The importance of measures such as free earplugs, spiking and drug testing kits are addressed in her manifesto, as she explains that we must not “ignore the fact that drug use in college is inevitable”, but instead “open conversations and try to push for safe testing”.
She explains that we must not “ignore the fact that drug use in college is inevitable”, but instead “open conversations and try to push for safe testing”.
The Ents team will undoubtedly face a new challenge in the coming years regarding the organisation and location of Trinity Ball. When asked how she would lead the student body through this, Nadia acknowledges the impact of COVID-19, stating that “I obviously want to make sure it happens. We’ve already missed two Trinity Balls”. She alludes to ideas of hosting it in the RDS, adding that it could be “bigger and better”, allowing more tickets to be sold and weather inconveniences to be avoided in an indoor venue. Nadia expresses that location is of less importance, adding that its future off-campus location is “not going to stop people from wanting to go”. She concludes that “it’s not going to be the same but at the end of the day it’s still Trinity Ball”.
Whilst still on topic of Trinity Ball, Nadia mentions briefly her “Ents Tent” initiative, in which Ents team members could be “within reach” providing support, safety and refreshments to students who may easily be “overwhelmed” in such a chaotic environment. She adds that free and reusable bottles of water would be provided, commenting that it would be completely within range considering the price of Trinity Ball tickets.
Nadia plans to work closely with the student body, planning to integrate a ‘student suggestion box’ into Ents event decisions and plans. To increase student engagement Nadia plans to encourage the exchange of ideas, explaining that people will most likely go to events that they themselves have thought up.
When asked how she would guarantee that these voices are being heard, Nadia assured that she would “probably be reading them all the time”, even just to see “what people are saying”, out of both interest and as inspiration. “I just don’t want a dictatorship”, she jokes, ensuring that students would be given credit and complimentary tickets for their ideas.
When asked about her favourite manifesto point, Nadia mentions her Flea Market idea, stating that often Trinity will bring in unaffordable vintage/second-hand sellers, and noting that accessibility would be increased with the presence of a regular student-run flea market. Additionally, Nadia promotes the sustainability side of this idea, expressing that it will greatly help to combat fast fashion, giving students the chance to give their clothes a second life while at the same time shopping for affordable prices.
Nadia highlights the importance of removing any form of exclusivity from Ents, describing the importance of diversity
On the topic of increasing financial accessibility, Nadia also plans on introducing subsidised event tickets, recognizing the struggles that some students may face.

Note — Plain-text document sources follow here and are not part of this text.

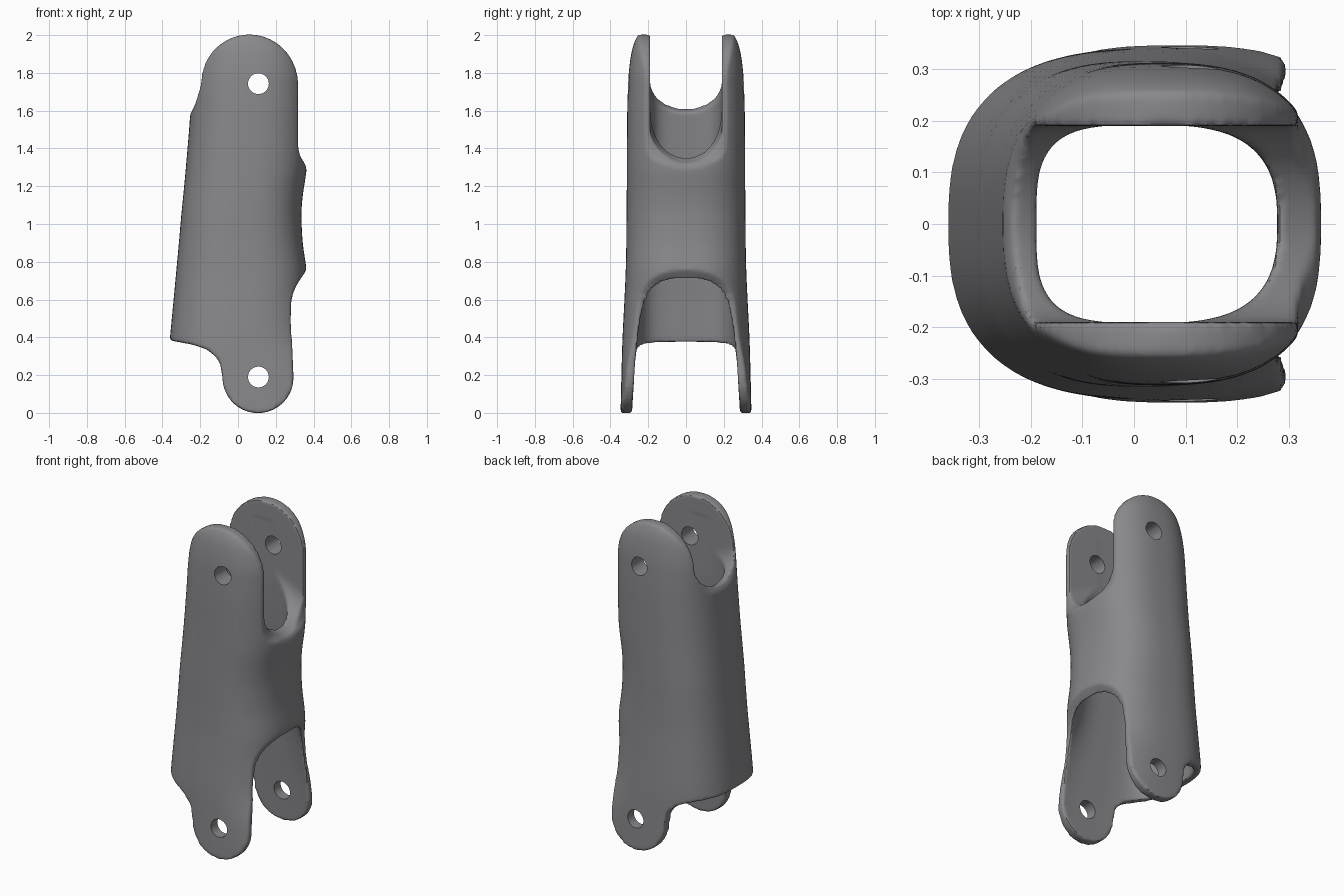
import bpy, bmesh, math

if "Cube" in bpy.data.objects:
    bpy.data.objects.remove(bpy.data.objects["Cube"])


def add_mesh(name, rings):
    """Skin a list of equal-length closed rings into a capped solid."""
    bm = bmesh.new()
    vs = [[bm.verts.new(p) for p in ring] for ring in rings]
    n = len(rings[0])
    for a, b in zip(vs, vs[1:]):
        for i in range(n):
            bm.faces.new((a[i], a[(i + 1) % n], b[(i + 1) % n], b[i]))
    bm.faces.new(vs[0])
    bm.faces.new(vs[-1])
    bmesh.ops.recalc_face_normals(bm, faces=bm.faces)
    me = bpy.data.meshes.new(name)
    bm.to_mesh(me)
    bm.free()
    ob = bpy.data.objects.new(name, me)
    bpy.context.collection.objects.link(ob)
    return ob


def interpolate(rows, steps=6):
    """Smooth in-between sections (z, back x, front x, half width)."""
    def slope(i, k):
        a, b = rows[max(i - 1, 0)], rows[min(i + 1, len(rows) - 1)]
        return (b[k] - a[k]) / (b[0] - a[0])
    out = []
    for i in range(len(rows) - 1):
        a, b = rows[i], rows[i + 1]
        h = b[0] - a[0]
        for s in range(steps):
            t = s / steps
            sec = [a[0] + h * t]
            for k in (1, 2, 3):
                sec.append((2*t**3 - 3*t**2 + 1) * a[k] + (3*t**2 - 2*t**3) * b[k]
                           + h * ((t**3 - 2*t**2 + t) * slope(i, k) + (t**3 - t**2) * slope(i + 1, k)))
            out.append(sec)
    return out + [rows[-1]]


def loft(name, rows, back_power, front_power, n=96):
    """Loft superellipse sections along z, with separate back and front roundness."""
    rings = []
    for z, x0, x1, b in interpolate(rows):
        ring = []
        for i in range(n):
            c, s = math.cos(2 * math.pi * i / n), math.sin(2 * math.pi * i / n)
            e = 2 / (front_power if c > 0 else back_power)
            ring.append(((x0 + x1) / 2 + (x1 - x0) / 2 * math.copysign(abs(c) ** e, c),
                         b * math.copysign(abs(s) ** e, s), z))
        rings.append(ring)
    return add_mesh(name, rings)


def arc(cx, cz, rx, rz, a0, a1, n=28):
    return [(cx + rx * math.cos(math.radians(a0 + (a1 - a0) * i / n)),
             cz + rz * math.sin(math.radians(a0 + (a1 - a0) * i / n))) for i in range(n + 1)]


def prism_y(name, pts, half=0.6):
    return add_mesh(name, [[(x, y, z) for x, z in pts] for y in (-half, half)])


cutters = []


def boolean(ob, cutter, op):
    m = ob.modifiers.new(cutter.name, 'BOOLEAN')
    m.operation, m.object, m.solver = op, cutter, 'EXACT'
    cutter.hide_render = True
    cutters.append(cutter)


# Outer body of the sleeve
shell = loft("limb_shell", [
    (-0.02, -0.40, 0.56, 0.347), (0.2, -0.378, 0.50, 0.342), (0.4, -0.36, 0.40, 0.336),
    (0.6, -0.341, 0.37, 0.326), (0.76, -0.326, 0.362, 0.319), (0.9, -0.313, 0.343, 0.316),
    (1.05, -0.30, 0.336, 0.315), (1.15, -0.29, 0.343, 0.314), (1.3, -0.276, 0.364, 0.313),
    (1.5, -0.259, 0.37, 0.312), (1.6, -0.252, 0.372, 0.311), (1.7, -0.246, 0.372, 0.308),
    (1.8, -0.235, 0.368, 0.303), (1.9, -0.212, 0.342, 0.29), (1.96, -0.18, 0.30, 0.274),
    (2.01, -0.11, 0.23, 0.25)], 2.6, 2.6)

# Dark grey finish
grey = bpy.data.materials.new("dark_grey")
grey.diffuse_color = (0.25, 0.25, 0.265, 1)
grey.use_nodes = True
grey.node_tree.nodes["Principled BSDF"].inputs["Base Color"].default_value = grey.diffuse_color
shell.data.materials.append(grey)

# Side silhouette with rounded lugs
outline = (arc(0.106, 0.187, 0.188, 0.188, 180, 360)
           + [(0.289, 0.32), (0.28, 0.48), (0.281, 0.58), (0.29, 0.63), (0.312, 0.68), (0.342, 0.725),
              (0.364, 0.76), (0.5, 0.85), (0.5, 1.22), (0.364, 1.285), (0.354, 1.32), (0.33, 1.355),
              (0.319, 1.40), (0.317, 1.46)]
           + arc(0.06, 1.735, 0.259, 0.268, 0, 180)
           + [(-0.215, 1.67), (-0.232, 1.62), (-0.253, 1.58), (-0.5, 1.5), (-0.5, 0.42), (-0.363, 0.384),
              (-0.24, 0.361), (-0.165, 0.336), (-0.12, 0.30), (-0.094, 0.26)])
boolean(shell, prism_y("outline_helper", outline), 'INTERSECT')

# Hollow interior
boolean(shell, loft("cavity_cutter", [
    (-0.1, -0.34, 0.68, 0.29), (0.2, -0.325, 0.62, 0.277), (0.4, -0.302, 0.50, 0.266),
    (0.6, -0.284, 0.38, 0.255), (0.72, -0.270, 0.325, 0.247), (0.9, -0.256, 0.29, 0.23),
    (1.2, -0.228, 0.278, 0.205), (1.5, -0.197, 0.279, 0.192), (1.65, -0.182, 0.281, 0.192),
    (1.9, -0.165, 0.283, 0.192)], 4, 2.7), 'DIFFERENCE')

# Sloping U-shaped fork slot at the top
u_shape = [(-0.19, 2.7)] + arc(0, 1.5, 0.19, 0.17, 180, 360) + [(0.19, 2.7)]
boolean(shell, add_mesh("slot_cutter", [[(x, y, z - 0.5 * (x - 0.33)) for y, z in u_shape]
                                        for x in (-0.6, 0.6)]), 'DIFFERENCE')

# Soften every rim
remesh = shell.modifiers.new("soft_remesh", 'REMESH')
remesh.mode, remesh.voxel_size = 'VOXEL', 0.0095
smooth = shell.modifiers.new("soft_edges", 'SMOOTH')
smooth.factor, smooth.iterations = 0.5, 6

# Pin holes through both pairs of lugs
for label, z in (("lower", 0.19), ("upper", 1.743)):
    boolean(shell, prism_y(label + "_hole_cutter", arc(0.108, z, 0.055, 0.055, 0, 350, 35)), 'DIFFERENCE')

# Bake the result, smooth shade, and clear the helpers
bpy.ops.object.select_all(action='DESELECT')
shell.select_set(True)
bpy.context.view_layer.objects.active = shell
bpy.ops.object.convert(target='MESH')
if not shell.data.materials:
    shell.data.materials.append(grey)
shell.data.polygons.foreach_set("material_index", [0] * len(shell.data.polygons))
bpy.ops.object.shade_smooth_by_angle(angle=math.radians(40))
for c in cutters:
    bpy.data.objects.remove(c, do_unlink=True)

Concluding, Nadia highlights the importance of removing any form of exclusivity from Ents, describing the importance of diversity, and adding that she will “mesh with most crowds” and be able to understand and represent the diversity present in Trinity.
Nadia’s focus on inclusivity shapes her candidature, suggesting that what she can bring to Trinity is “not something that has been seen in the position of Ents before and it’s time that’s changed”.